UN defends impartiality of Syria aid

Annie Slemrod

Rédactrice Moyen-Orient

The World Food Programme has hit back strongly at allegations that the UN has allowed its aid operations in Syria to be controlled by the government of Syrian President Bashar al-Assad, emboldening the siege warfare tactics that have become characteristic of the five-year war.

“We act impartially, neutrally and independently, and have contact with all parties to negotiate unimpeded and safe access to all vulnerable people who are in need,” a WFP spokesperson told IRIN by email.

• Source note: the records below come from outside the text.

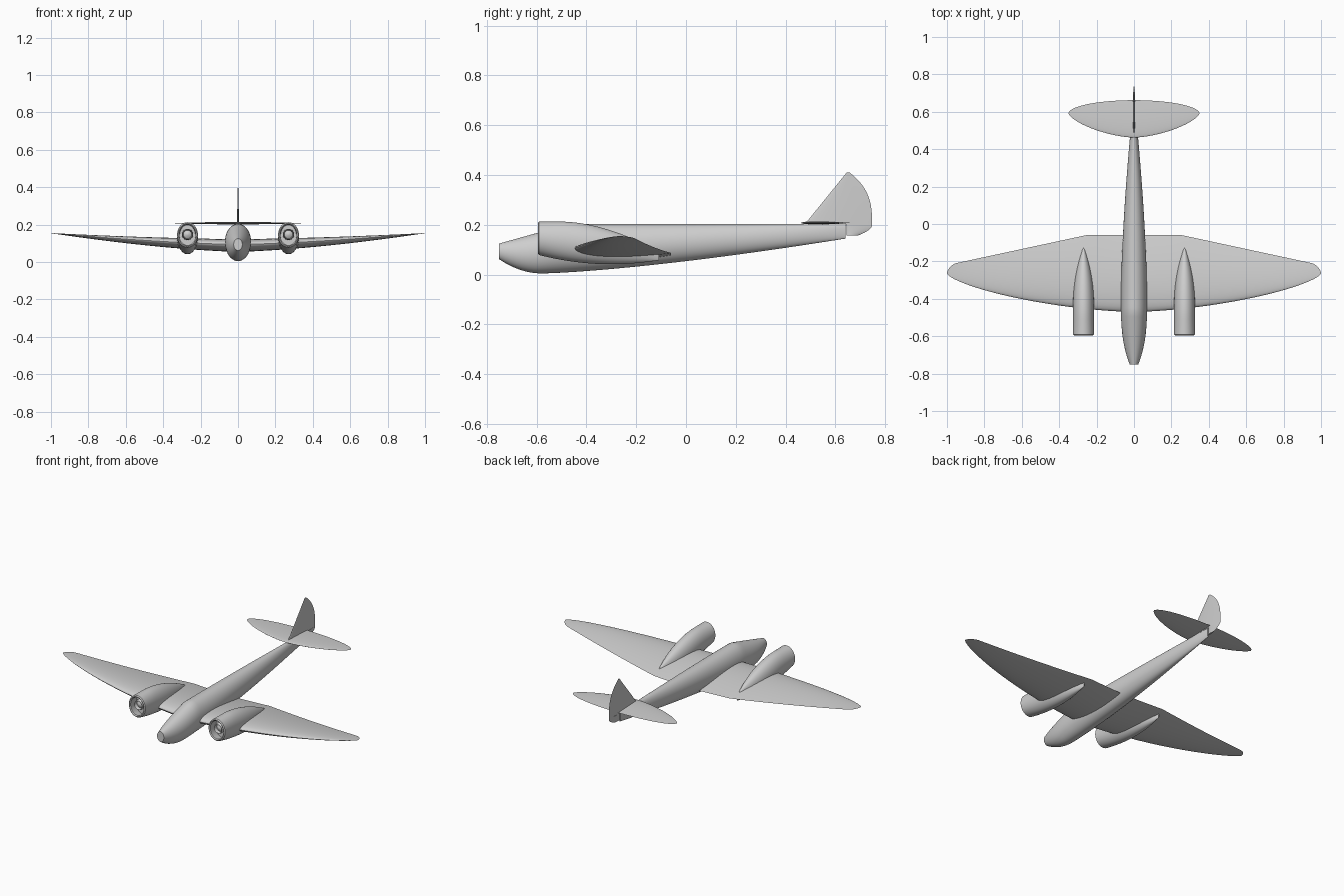
import bpy, bmesh
from math import sin, cos, pi, sqrt, radians, copysign

if "Cube" in bpy.data.objects:
    bpy.data.objects.remove(bpy.data.objects["Cube"])

colour = (0.62, 0.62, 0.62, 1)
grey = bpy.data.materials.new("plain grey")
grey.use_nodes = True
grey.diffuse_color = colour
grey.node_tree.nodes["Principled BSDF"].inputs["Base Color"].default_value = colour


def spread(start, end, count):
    """Evenly spaced values, ends included."""
    return [start + (end - start) * i / count for i in range(count + 1)]


def loft(name, rings):
    """Skin a list of equal rings and close both ends."""
    bm = bmesh.new()
    loops = [[bm.verts.new(point) for point in ring] for ring in rings]
    for a, b in zip(loops, loops[1:]):
        for i in range(len(a)):
            bm.faces.new((a[i - 1], a[i], b[i], b[i - 1]))
    bm.faces.new(loops[0])
    bm.faces.new(loops[-1])
    bmesh.ops.recalc_face_normals(bm, faces=bm.faces)
    mesh = bpy.data.meshes.new(name)
    bm.to_mesh(mesh)
    bm.free()
    mesh.materials.append(grey)
    obj = bpy.data.objects.new(name, mesh)
    bpy.context.collection.objects.link(obj)
    bpy.ops.object.select_all(action="DESELECT")
    obj.select_set(True)
    bpy.context.view_layer.objects.active = obj
    bpy.ops.object.shade_smooth_by_angle(angle=radians(35))


def oval_ring(x, y, half, low, high, sides=40):
    """Upright oval across the y axis."""
    middle, rise = (low + high) / 2, (high - low) / 2
    angles = spread(0, 2 * pi, sides)[:-1]
    return [(x + half * cos(a), y, middle + rise * sin(a)) for a in angles]


def foil_section(lead, trail, thick, sides=36):
    """Teardrop section as pairs of chord position and offset."""
    section = []
    for a in spread(0, 2 * pi, sides)[:-1]:
        u = (1 + cos(a)) / 2
        offset = copysign(1.3 * thick * sqrt(u) * (1 - u), sin(a))
        section.append((lead + u * (trail - lead), offset))
    return section


def fuselage_ring(y):
    # Rounded nose, sloping windscreen, straight back and rising belly
    if y < -0.4:
        half = 0.07 - 0.047 * ((-0.4 - y) / 0.35) ** 3
    else:
        half = 0.07 - 0.065 * ((y + 0.4) / 1.04) ** 1.6
    if y < -0.58:
        low = 0.005 + 0.057 * ((-0.58 - y) / 0.17) ** 2
    else:
        low = 0.005 + 0.14 * ((y + 0.58) / 1.22) ** 1.4
    high = min(0.204, 0.125 + 0.28 * (y + 0.75))
    return oval_ring(0, y, half, low, high)


def lead_curve(s):
    """Sweep of a leading edge, from one at the root to zero at the tip."""
    return (1 - s ** 1.6) ** 0.7


def wing_ring(s):
    x = abs(s)
    lead = -0.265 - 0.205 * lead_curve(x)
    trail = -0.265 + 0.205 * min(1, 1.27 - 1.05 * x, 1.3 * sqrt(1 - x))
    height = 0.085 + 0.03 * x + 0.04 * x * x
    section = foil_section(lead, trail, 0.066 * (1 - x ** 1.5))
    # The nose of the section sits a little higher than its tail
    return [(s, y, height + offset - 0.04 * (y + 0.265)) for y, offset in section]


def tailplane_ring(s):
    x = abs(s)
    lead = 0.59 - 0.128 * lead_curve(x)
    trail = 0.59 + 0.072 * sqrt(1 - x * x)
    section = foil_section(lead, trail, 0.013 * (1 - x ** 2))
    return [(0.35 * s, y, 0.208 + offset) for y, offset in section]


def fin_ring(t):
    section = foil_section(0.475 + 0.17 * t, 0.747 - 0.09 * t ** 3, 0.012 - 0.01 * t)
    return [(offset, y, 0.2 + 0.21 * t) for y, offset in section]


def rudder_foot_ring(t):
    section = foil_section(0.645, 0.747 - 0.055 * (1 - t) ** 2, 0.01)
    return [(offset, y, 0.158 + 0.042 * t) for y, offset in section]


def nacelle_ring(x, y, inset=0):
    # Straight cowling tapering to an upright knife edge
    half = 0.056 * (1 - (max(0, y + 0.45) / 0.345) ** 2.2)
    high = 0.213 - 0.12 * (max(0, y + 0.5) / 0.39) ** 1.8
    low = 0.042 + 0.44 * (y + 0.3) ** 2
    return oval_ring(x, y, half - inset, low + inset, high - inset)


# Fuselage
loft("fuselage", [fuselage_ring(y) for y in spread(-0.75, 0.64, 60)])

# Wing and tailplane, with stations gathered towards the tips
stations = [sin(a) for a in spread(-pi / 2 + 0.01, pi / 2 - 0.01, 60)]
loft("wing", [wing_ring(s) for s in stations])
loft("tailplane", [tailplane_ring(s) for s in stations])

# Fin and the rudder foot behind the end of the fuselage
loft("fin", [fin_ring(t) for t in spread(0, 1, 20)])
loft("rudder_foot", [rudder_foot_ring(t) for t in spread(0, 1, 8)])

# Engine nacelles with hollow cowlings and round hubs
for side, x in (("left", 0.27), ("right", -0.27)):
    intake = [nacelle_ring(x, -0.54, 0.014), nacelle_ring(x, -0.59, 0.012),
              nacelle_ring(x, -0.595, 0.006)]
    shell = [nacelle_ring(x, y) for y in spread(-0.59, -0.108, 30)]
    loft(side + "_nacelle", intake + shell)
    hub = [(-0.53, 0.03), (-0.57, 0.03), (-0.58, 0.026), (-0.56, 0.022), (-0.57, 0.006)]
    loft(side + "_engine_hub",
         [oval_ring(x, y, r, 0.148 - r, 0.148 + r) for y, r in hub])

In a Wednesday report, advocacy group The Syria Campaign said the UN had "allowed the Syrian government to direct aid from Damascus almost exclusively into its territories,” pointing out that 96 percent of UN food aid delivered from inside Syria from June 2015-April 2016 (excluding October-December 2015) went to government-controlled areas. The report, based on interviews with current and former UN staff as well as other humanitarians and Syrians living under siege, argues that by relying on permission from the Syrian government for aid access, the UN has lost its impartiality and may be fuelling the conflict.

But the WFP told IRIN that some 30 percent of its assistance is delivered to opposition-controlled areas, through cross-border operations from Turkey and Jordan.

“WFP works to reach all those in need, regardless of areas of control,” the spokesperson said. “Hungry children don’t know or care whether they are in a government-controlled area or opposition-controlled area. They just want food and a safe place to live.”

The UN’s aid operations in Syria have been dogged by controversy from the start of the war in 2011, with aid access carefully negotiated, including a series of oft-criticised one-to-one trades into besieged and hard-to-reach areas.

Some besieged areas saw an initial uptick in aid as part of a February agreement by the International Syria Support Group that was also meant to lead to a “cessation in hostilities.” US Secretary of State John Kerry on Wednesday called this truce “frayed”, and work to ensure humanitarian access has not been a resounding success either: by 17 May, the ISSG was calling on the WFP to begin air drops starting 1 June if entry hadn’t yet been granted to areas under siege.

The drops did not go ahead, and the statement was largely seen as a diplomatic move to pressure Assad to allow more convoys into areas his forces control.